**Work to be completed**: An exact copy of the lines from the top of the data through the line with "m.use_nodes = True" is what you should give, with no pictures in it.

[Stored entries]

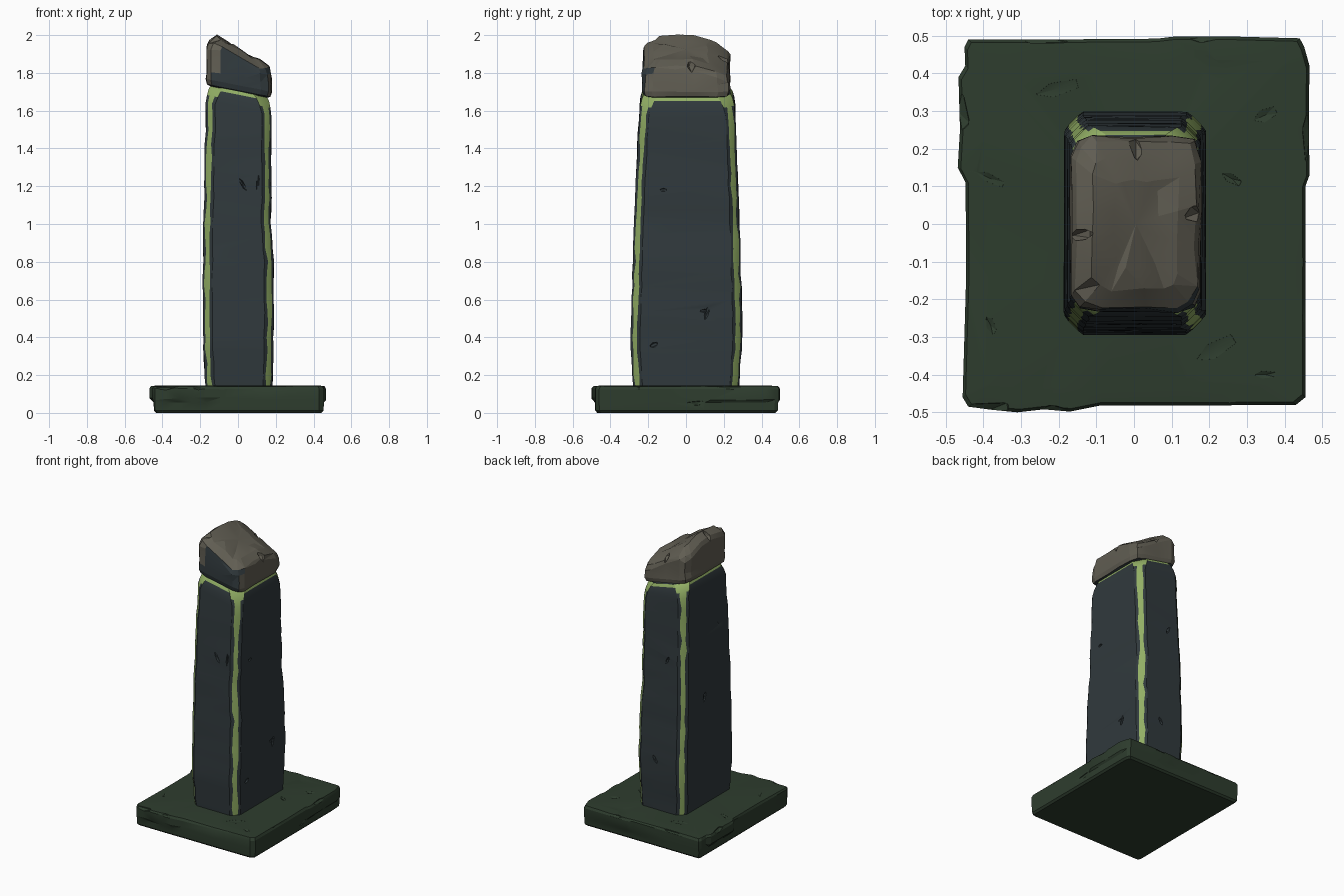
import bpy, bmesh, math, random
from mathutils import Matrix

if "Cube" in bpy.data.objects:
    bpy.data.objects.remove(bpy.data.objects["Cube"])
random.seed(7)


def material(name, rgb):
    m = bpy.data.materials.new(name)
    m.diffuse_color = (*rgb, 1)
    m.use_nodes = True
    m.node_tree.nodes["Principled BSDF"].inputs["Base Color"].default_value = m.diffuse_color
    return m


SLATE = material("dark slate", (0.030, 0.041, 0.046))
BASE = material("dark green stone", (0.027, 0.046, 0.027))
ROCK = material("weathered grey stone", (0.118, 0.110, 0.085))
MOSS = material("bright moss", (0.29, 0.43, 0.13))


def interp(table, t):
    """Linear lookup in a list of (t, value) pairs."""
    for (a, va), (b, vb) in zip(table, table[1:]):
        if t <= b:
            return va + (vb - va) * max(0, (t - a) / (b - a))
    return table[-1][1]


def rnd(a):
    return random.uniform(-a, a)


def loft(name, rings, mats, rule=None):
    """Skin equal-length rings; rule(ring, segment, normal) picks a material."""
    bm = bmesh.new()
    vs = [[bm.verts.new(p) for p in r] for r in rings]
    n = len(rings[0])
    made = []
    for i in range(len(vs) - 1):
        for j in range(n):
            k = (j + 1) % n
            made.append((bm.faces.new((vs[i][j], vs[i][k], vs[i + 1][k], vs[i + 1][j])), i, j))
    bm.faces.new(vs[0][::-1])
    top = bm.faces.new(vs[-1])
    bm.normal_update()
    for f, i, j in made:
        f.material_index = rule(i, j, f.normal) if rule else 0
    bmesh.ops.poke(bm, faces=[top])
    bmesh.ops.triangulate(bm, faces=bm.faces[:])
    me = bpy.data.meshes.new(name)
    bm.to_mesh(me)
    bm.free()
    for m in mats:
        me.materials.append(m)
    ob = bpy.data.objects.new(name, me)
    bpy.context.collection.objects.link(ob)
    return ob


def chip(ob, chips, angle):
    """Cut faceted nicks (centre, size, turn) out of a part one by one, then shade it."""
    for c, s, turn in chips:
        mat = Matrix.Translation(c) @ Matrix.Rotation(math.radians(turn[0]), 4, turn[1]) @ Matrix.Diagonal((*s, 1))
        bm = bmesh.new()
        bmesh.ops.create_icosphere(bm, subdivisions=1, radius=1, matrix=mat)
        me = bpy.data.meshes.new("chip_cutter")
        bm.to_mesh(me)
        bm.free()
        me.materials.append(ob.data.materials[0])
        cutter = bpy.data.objects.new("chip_cutter", me)
        cutter.hide_render = True
        bpy.context.collection.objects.link(cutter)
        mod = ob.modifiers.new("chip", 'BOOLEAN')
        mod.operation, mod.solver, mod.object = 'DIFFERENCE', 'EXACT', cutter
        dg = bpy.context.evaluated_depsgraph_get()
        new = bpy.data.meshes.new_from_object(ob.evaluated_get(dg))
        ob.modifiers.clear()
        # keep the cut only if the part is still whole
        if len(new.polygons) > .8 * len(ob.data.polygons):
            ob.data = new
        bpy.data.objects.remove(cutter)
    bpy.ops.object.select_all(action='DESELECT')
    ob.select_set(True)
    bpy.context.view_layer.objects.active = ob
    bpy.ops.object.shade_smooth_by_angle(angle=math.radians(angle))


# Base slab: uneven upper outline, straighter lower outline
outline = [(-.455, -.46), (-.44, -.485), (-.38, -.493), (-.31, -.50), (-.24, -.492), (-.17, -.498),
           (-.09, -.482), (.15, -.482), (.43, -.48), (.455, -.46), (.456, -.1), (.455, .10),
           (.466, .13), (.464, .28), (.466, .42), (.452, .47), (.44, .493), (.25, .498), (.11, .498),
           (.06, .492), (-.2, .49), (-.44, .49), (-.45, .47), (-.448, .42), (-.466, .39),
           (-.462, .25), (-.468, .15), (-.447, .11), (-.446, -.15)]


def slab_ring(z, inset, lower, wob=0.0):
    pts = []
    for x, y in outline:
        if lower:
            x, y = max(-.447, min(.455, x)), max(-.483, min(.488, y))
        pts.append((x * (1 - inset / .46), y * (1 - inset / .49), z + rnd(wob)))
    return pts


slab = loft("base_slab", [slab_ring(0, .014, 1), slab_ring(.012, .002, 1), slab_ring(.055, 0, 1),
                          slab_ring(.075, 0, 0, .01), slab_ring(.128, 0, 0, .004),
                          slab_ring(.141, .008, 0, .002), slab_ring(.145, .06, 0)], [BASE])
chip(slab, [
    ((-.40, -.50, .15), (.09, .03, .035), (8, 'Z')), ((-.20, -.51, .15), (.08, .03, .04), (-10, 'Z')),
    ((.27, -.49, .15), (.06, .02, .025), (5, 'Z')), ((.465, -.25, .15), (.02, .08, .035), (5, 'Z')),
    ((.47, .25, .15), (.025, .10, .03), (-5, 'Z')), ((.47, .05, .05), (.025, .07, .02), (6, 'X')),
    ((-.47, .30, .15), (.035, .07, .03), (12, 'Z')), ((-.46, -.05, .15), (.02, .09, .02), (3, 'Z')),
    ((.2, .51, .15), (.09, .03, .03), (6, 'Z')), ((-.25, .50, .15), (.1, .025, .03), (-4, 'Z')),
    ((.26, .12, .15), (.035, .014, .014), (-30, 'Z')), ((.35, -.40, .15), (.035, .012, .012), (0, 'Z')),
    ((.35, .29, .15), (.04, .02, .012), (25, 'Z')), ((-.38, .12, .15), (.05, .014, .012), (-25, 'Z')),
    ((-.38, -.27, .15), (.014, .03, .012), (20, 'Z')), ((.22, -.33, .15), (.07, .025, .012), (30, 'Z')),
    ((-.20, .36, .15), (.07, .022, .012), (15, 'Z')), ((.2, .42, .15), (.06, .03, .011), (-30, 'Z')),
], 25)

# Pillar: rounded-corner rings that taper upward, moss along corners and upper rim
LEFT = [(.13, -.172), (.3, -.182), (.5, -.186), (1, -.183), (1.4, -.174), (1.72, -.166)]
RIGHT = [(.13, .18), (.5, .191), (.8, .188), (1, .174), (1.2, .178), (1.45, .175), (1.72, .176)]
FRONT = [(.13, -.278), (.35, -.293), (.7, -.285), (1.2, -.266), (1.5, -.252), (1.72, -.243)]
BACK = [(.13, .280), (.4, .298), (.8, .290), (1.3, .271), (1.72, .258)]
TILT = -.2


def pillar_ring(z, inset=0, corner=1.0, wob=.003):
    x0, x1 = interp(LEFT, z) + inset, interp(RIGHT, z) - inset
    y0, y1 = interp(FRONT, z) + inset, interp(BACK, z) - inset
    pts = []
    for cx, cy, sx, sy, flip in ((x0, y0, 1, 1, 0), (x1, y0, -1, 1, 1), (x1, y1, -1, -1, 0), (x0, y1, 1, -1, 1)):
        w = rnd(.004)
        prof = [(0, .05), (.011 - w, .035 + w), (.035 + w, .011 - w), (.05, 0)]
        if flip:
            prof.reverse()
        ox, oy = rnd(wob), rnd(wob)
        for dx, dy in prof:
            x, y = cx + sx * dx * corner + ox, cy + sy * dy * corner + oy
            pts.append((x, y, z + TILT * x * max(0, min(1, (z - 1.2) / .4))))
    return pts


rings = [pillar_ring(.13 + i * 1.48 / 22) for i in range(23)]
rings += [pillar_ring(1.65, .004, 1.15, 0), pillar_ring(1.685, .012, 1.3, 0),
          pillar_ring(1.703, .022, 1.4, 0), pillar_ring(1.712, .04, 1.3, 0)]
RIM = len(rings) - 3


def pillar_rule(i, j, n):
    if i > RIM:
        return 0
    return 1 if j % 4 == 1 or i == RIM or (i == RIM - 1 and j % 4 != 3) else 0


pillar = loft("pillar", rings, [SLATE, MOSS], pillar_rule)
chip(pillar, [
    ((.025, -.268, 1.21), (.010, .016, .04), (-30, 'Y')), ((.105, -.268, 1.22), (.008, .012, .05), (4, 'Y')),
    ((.192, .11, .53), (.014, .012, .04), (-15, 'X')), ((.192, .10, .54), (.012, .03, .01), (0, 'X')),
    ((.186, -.17, .36), (.012, .025, .014), (25, 'X')), ((.176, -.12, 1.18), (.01, .02, .01), (0, 'X')),
    ((-.186, .06, .9), (.012, .014, .035), (20, 'X')), ((-.183, -.1, 1.35), (.01, .012, .03), (-20, 'X')),
    ((.03, .295, .5), (.012, .014, .035), (30, 'Y')), ((-.05, .275, 1.2), (.01, .014, .03), (-25, 'Y')),
], 28)

# Broken capstone: slanted rock top, sides follow the pillar
TOP = [(-.17, 1.965), (-.11, 2.0), (0, 1.94), (.07, 1.89), (.12, 1.872), (.18, 1.835)]
DROP = [(-.235, .05), (-.2, .02), (-.12, .0), (.06, 0), (.15, .03), (.24, .08)]
shape = [(-.168, -.19), (-.145, -.222), (-.09, -.235), (.03, -.23), (.12, -.235), (.16, -.22), (.178, -.18),
         (.175, -.06), (.18, .05), (.178, .17), (.16, .225), (.10, .236), (-.01, .232), (-.11, .236),
         (-.15, .22), (-.168, .18), (-.172, .06), (-.168, -.05)]


def cap_ring(scale, z=None, dz=0.0, wob=.005):
    pts = []
    for x, y in shape:
        x, y = .004 + (x - .004) * scale + rnd(wob), y * (1 - (1 - scale) * .75) + rnd(wob)
        h = z + TILT * x if z else interp(TOP, x) - interp(DROP, y) - dz
        pts.append((x, y, h + rnd(wob)))
    return pts


cap_rings = [cap_ring(.86, 1.70, wob=0), cap_ring(.96, 1.708, wob=.002), cap_ring(1, 1.735, wob=.002),
             cap_ring(.99, 1.775), cap_ring(.98, dz=.025), cap_ring(.92, dz=.006),
             cap_ring(.66, dz=0), cap_ring(.32, dz=.004)]


def cap_rule(i, j, n):
    # front side is painted slate except its upper left, as is the groove underneath
    return 1 if i == 0 or (n.y < -.4 and i < 5 and (2 if i > 2 else 1) <= j <= 5) else 0


cap = loft("broken_capstone", cap_rings, [ROCK, SLATE], cap_rule)
chip(cap, [
    ((.005, .22, 1.90), (.022, .06, .06), (8, 'Z')), ((.03, -.225, 1.92), (.025, .045, .05), (-15, 'Z')),
    ((.172, .03, 1.86), (.045, .025, .06), (20, 'Z')), ((-.16, -.03, 1.99), (.06, .02, .05), (5, 'Z')),
    ((.12, -.235, 1.885), (.04, .04, .035), (20, 'Z')), ((.09, .06, 1.91), (.03, .05, .025), (35, 'Z')),
], 12)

**Output below**:
import bpy, bmesh, math, random
from mathutils import Matrix

if "Cube" in bpy.data.objects:
    bpy.data.objects.remove(bpy.data.objects["Cube"])
random.seed(7)


def material(name, rgb):
    m = bpy.data.materials.new(name)
    m.diffuse_color = (*rgb, 1)
    m.use_nodes = True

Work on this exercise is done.